- This event has passed.
Postponed: Environmental Justice + Design
August 20 @ 5:00 pm - 6:30 pm PDT$10 – $20
This event has been postponed, due to unforeseen circumstances, please stay-tuned for updates.
AIALA COTE presents: Environmental Justice + Design: Healthy Building Impacts Beyond the Occupant
Learning Units: 1LU/HSW
Designers have the power to take a stand and improve human health and equity for the better. Taking inspiration from great environmental justice movements, designers can work together to limit carbon-intensive and toxic materials in our buildings. Attendees will learn how design choices effect human health and the environment across all life cycle stages.
+ Introduction to Environmental Justice and Design
+ Identifying health and equity issues with common building products.
+ Connection to embodied carbon and human health
+ Discuss how and when to start using material selection tools
+ Discuss how to approach healthy materials from a project and/or organizational approach
+ Discuss how to support local environmental justice movements in Los Angeles and beyond.
+ Discuss common materials in the building industry and their negative impact on the health of building end users, construction and manufacturing workers, first responders, and fence-line communities.
+ Understand how to consider both embodied carbon and human health when making material and product selections.

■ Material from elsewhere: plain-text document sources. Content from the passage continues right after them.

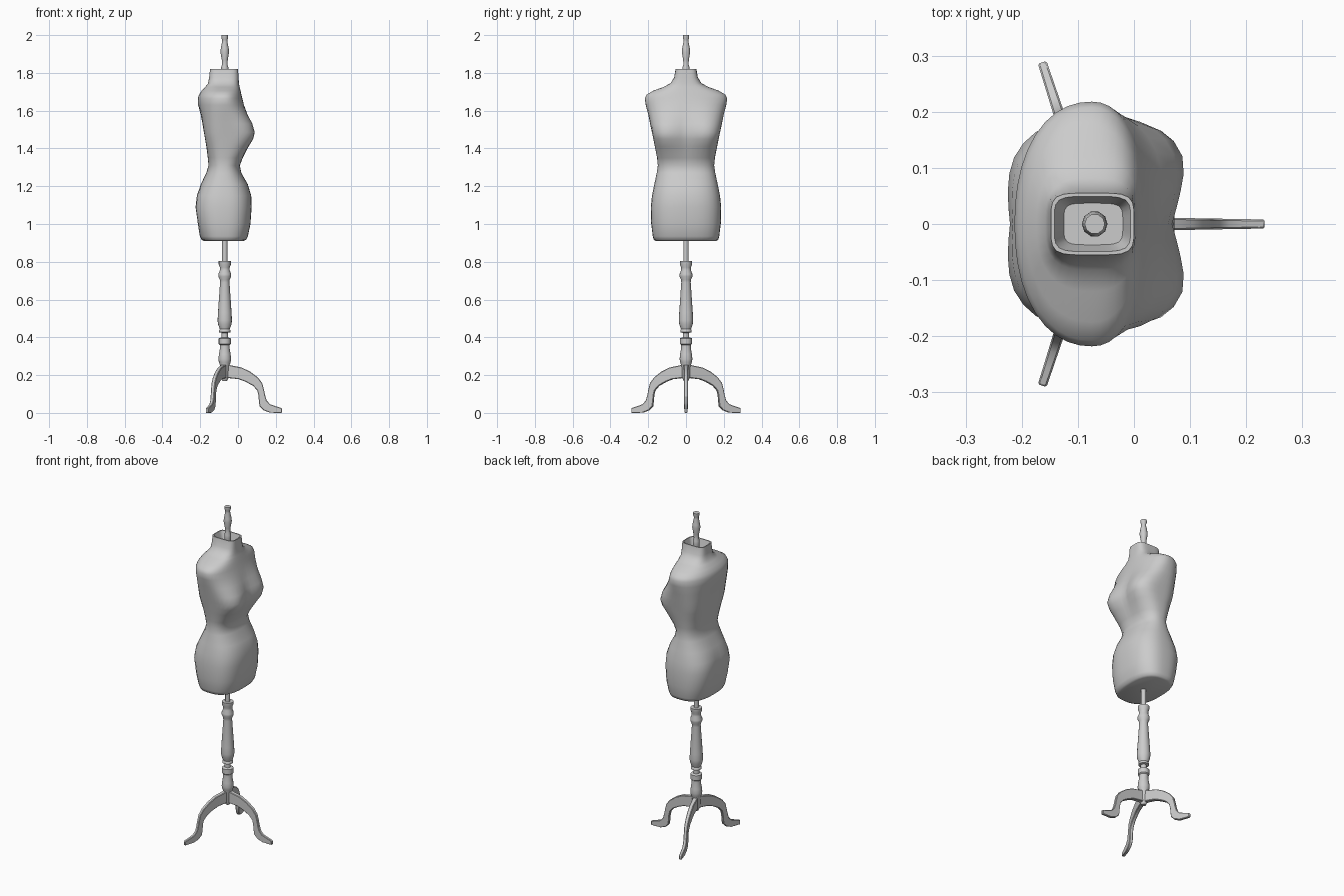
import bpy, bmesh
from math import cos, sin, tau, radians

PX = -0.07  # pole axis


def finish(name, bm, angle=40):
    bmesh.ops.recalc_face_normals(bm, faces=bm.faces)
    me = bpy.data.meshes.new(name)
    bm.to_mesh(me)
    bm.free()
    ob = bpy.data.objects.new(name, me)
    bpy.context.collection.objects.link(ob)
    bpy.ops.object.select_all(action='DESELECT')
    ob.select_set(True)
    bpy.context.view_layer.objects.active = ob
    bpy.ops.object.shade_smooth_by_angle(angle=radians(angle))
    return ob


def loft(name, rings, angle=40):
    """Skin a list of equal-length point rings and cap both ends."""
    bm = bmesh.new()
    vs = [[bm.verts.new(p) for p in r] for r in rings]
    n = len(vs[0])
    for a, b in zip(vs, vs[1:]):
        for i in range(n):
            j = (i + 1) % n
            bm.faces.new((a[i], a[j], b[j], b[i]))
    bm.faces.new(vs[0][::-1])
    bm.faces.new(vs[-1])
    return finish(name, bm, angle)


def lathe(name, profile, sides=12):
    return loft(name, [[(PX + r * cos(tau * i / sides), r * sin(tau * i / sides), z)
                        for i in range(sides)] for r, z in profile])


def section(z, xb, xf, hw, n, df=0, db=0, seg=40):
    """Rounded-box body section with a centre dent at the front and back."""
    xc = max(-0.075, (xb + xf) / 2 - 0.01)
    pts = []
    for i in range(seg):
        c, s = cos(tau * i / seg), sin(tau * i / seg)
        r = (abs(c) ** n + abs(s) ** n) ** (-1 / n)
        x, y = r * c * (xf - xc if c > 0 else xc - xb), r * s * hw
        dent = max(0, 1 - abs(y) / 0.11)
        x += -df * dent if c > 0 else db * dent
        pts.append((xc + x, y, z))
    return pts


# torso: z, back x, front x, half width, squareness, front dent, back dent
torso = [
    (0.91, -0.18, 0.03, 0.158, 2.7), (0.916, -0.192, 0.042, 0.17, 2.7),
    (0.935, -0.202, 0.052, 0.176, 2.7), (1.00, -0.217, 0.066, 0.184, 2.7, 0, 0.006),
    (1.09, -0.233, 0.072, 0.186, 2.7, 0, 0.012), (1.15, -0.224, 0.07, 0.18, 2.6, 0, 0.008),
    (1.21, -0.197, 0.052, 0.168, 2.5), (1.27, -0.168, 0.018, 0.155, 2.4),
    (1.31, -0.156, 0.01, 0.149, 2.4), (1.35, -0.16, 0.03, 0.153, 2.6, 0.006),
    (1.41, -0.17, 0.066, 0.165, 3, 0.018, 0.003), (1.45, -0.177, 0.09, 0.173, 3.4, 0.027, 0.004),
    (1.485, -0.183, 0.098, 0.18, 3.5, 0.03, 0.004), (1.53, -0.191, 0.086, 0.19, 3, 0.025, 0.004),
    (1.58, -0.2, 0.058, 0.2, 2.6, 0.012, 0.003), (1.63, -0.211, 0.034, 0.213, 2.3, 0.003),
    (1.665, -0.213, 0.023, 0.218, 2.2), (1.685, -0.206, 0.018, 0.208, 2.2),
    (1.705, -0.193, 0.014, 0.175, 2.2), (1.725, -0.174, 0.009, 0.12, 2.5),
    (1.745, -0.158, 0.005, 0.082, 3), (1.775, -0.153, 0.003, 0.063, 4),
    (1.82, -0.148, 0.0, 0.055, 5),
    # hollow neck
    (1.82, -0.142, -0.006, 0.049, 5), (1.77, -0.125, -0.02, 0.037, 5),
]
loft("torso", [section(*t) for t in torso], 50)

# turned stand
lathe("pole", [(0.014, 0.75), (0.014, 1.78)])
lathe("top_finial", [(0.014, 1.76), (0.019, 1.81), (0.019, 1.83), (0.014, 1.845), (0.016, 1.87),
                     (0.023, 1.91), (0.021, 1.93), (0.014, 1.965), (0.014, 1.975),
                     (0.018, 1.985), (0.018, 2.0)], 10)
lathe("turned_post", [
    (0.012, 0.17), (0.022, 0.19), (0.024, 0.25), (0.031, 0.268), (0.034, 0.285), (0.031, 0.31),
    (0.026, 0.34), (0.026, 0.36), (0.032, 0.365), (0.032, 0.395), (0.017, 0.4), (0.017, 0.424),
    (0.03, 0.427), (0.03, 0.438), (0.026, 0.443), (0.036, 0.47), (0.038, 0.49), (0.036, 0.53),
    (0.025, 0.69), (0.026, 0.705), (0.034, 0.722), (0.034, 0.735), (0.026, 0.755),
    (0.026, 0.77), (0.032, 0.785), (0.032, 0.803)], 16)

# legs: top (r, z) and bottom (r, z) along the curve
leg = [(0, .26, 0, .185), (.04, .25, .035, .183), (.09, .24, .075, .178), (.135, .218, .11, .165),
       (.175, .188, .15, .143), (.198, .158, .172, .118), (.208, .12, .178, .095),
       (.213, .095, .18, .07), (.222, .065, .184, .035), (.24, .046, .205, .014),
       (.27, .035, .24, .001), (.303, .025, .303, 0)]
for name, deg in (("front_leg", 0), ("left_leg", 108), ("right_leg", -108)):
    ca, sa = cos(radians(deg)), sin(radians(deg))
    rings = []
    for tr, tz, br, bz in leg:
        w = 0.0135 - 0.018 * tr
        rings.append([(PX + r * ca - s * w * sa, r * sa + s * w * ca, z)
                      for r, z, s in ((tr, tz, -1), (tr, tz, 1), (br, bz, 1), (br, bz, -1))])
    ob = loft(name, rings)
    bev = ob.modifiers.new("soft_edges", 'BEVEL')
    bev.width = 0.003
    bev.segments = 1
    bev.limit_method = 'ANGLE'
    bev.angle_limit = radians(50)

Use tools like EC3 and Mindful Materials to make informed design decisions.
+ Integrate company-wide standards for materials and product selection in a healthy materials plan and specifications.
+ Connect their project’s and/or company’s impact to local and regional environmental health.
Kathleen Hetrick, Senior Sustainability Engineer, Buro Happold
Kathleen Hetrick is a senior sustainability engineer at Buro Happold and a LEED AP BD+C and WELL AP. She is a board member of USGBC-LA and the LA Promise Fund’s Young Professionals Council. As part of Buro Happold’s sustainability and physics team, Kathleen combines her passion for human-focused sustainable design with a technical background in mechanical engineering. She has experience in a wide range of cutting-edge projects across all scales of work including multiple LEED platinum projects, Living Building Challenge projects, historical adaptive reuse, LEED Neighborhood Developments, and city and campus sustainability plans. Her most recent project work includes coordinating the Living Building Challenge process for the Santa Monica City Services Building, and a ILFI Zero Carbon project in Washington State. Her experience with the Living Building Challenge Material Red List requirements has prompted her to spark a firm-wide effort to identify and reduce the most harmful chemicals within the MEP scope of work, and fuels her passion for improving the health aspects of sustainable materials on all of her projects. She is also the current Co-Facilitator of Buro Happold’s Diversity and Inclusion Forum, spearheading outreach initiatives to encourage local K-12 students to pursue sustainability- focused careers in STEAM through mentoring, design competitions and paid high school internships.
Alicia Rivera, Community Organizer, Communities for a Better Environment
Alicia is a Community Organizer with Communities for a Better Environment, CBE, focusing her work in Wilmington, CA, helping Wilmington residents to make local refineries safer, cleaner, and accountable for their emissions. She is currently working in a campaign to get the City of Los Angeles pass an ordinance to protect neighbors from the impacts of nearby oil drilling operations by adopting a health and safety setback of 2500 feet between the homes and vulnerable sectors and the drilling sites. Alicia first started organizing on oil related issues in Wilmington in an accountability campaign against the former Texaco refinery, now Andeavor, after it exploded, causing health and environmental harm to many Wilmington residents. Alicia has been an organizer for many years and has also worked on economic justice issues in Los Angeles related to Port truck drivers and to get community benefit agreements for local commercial projects.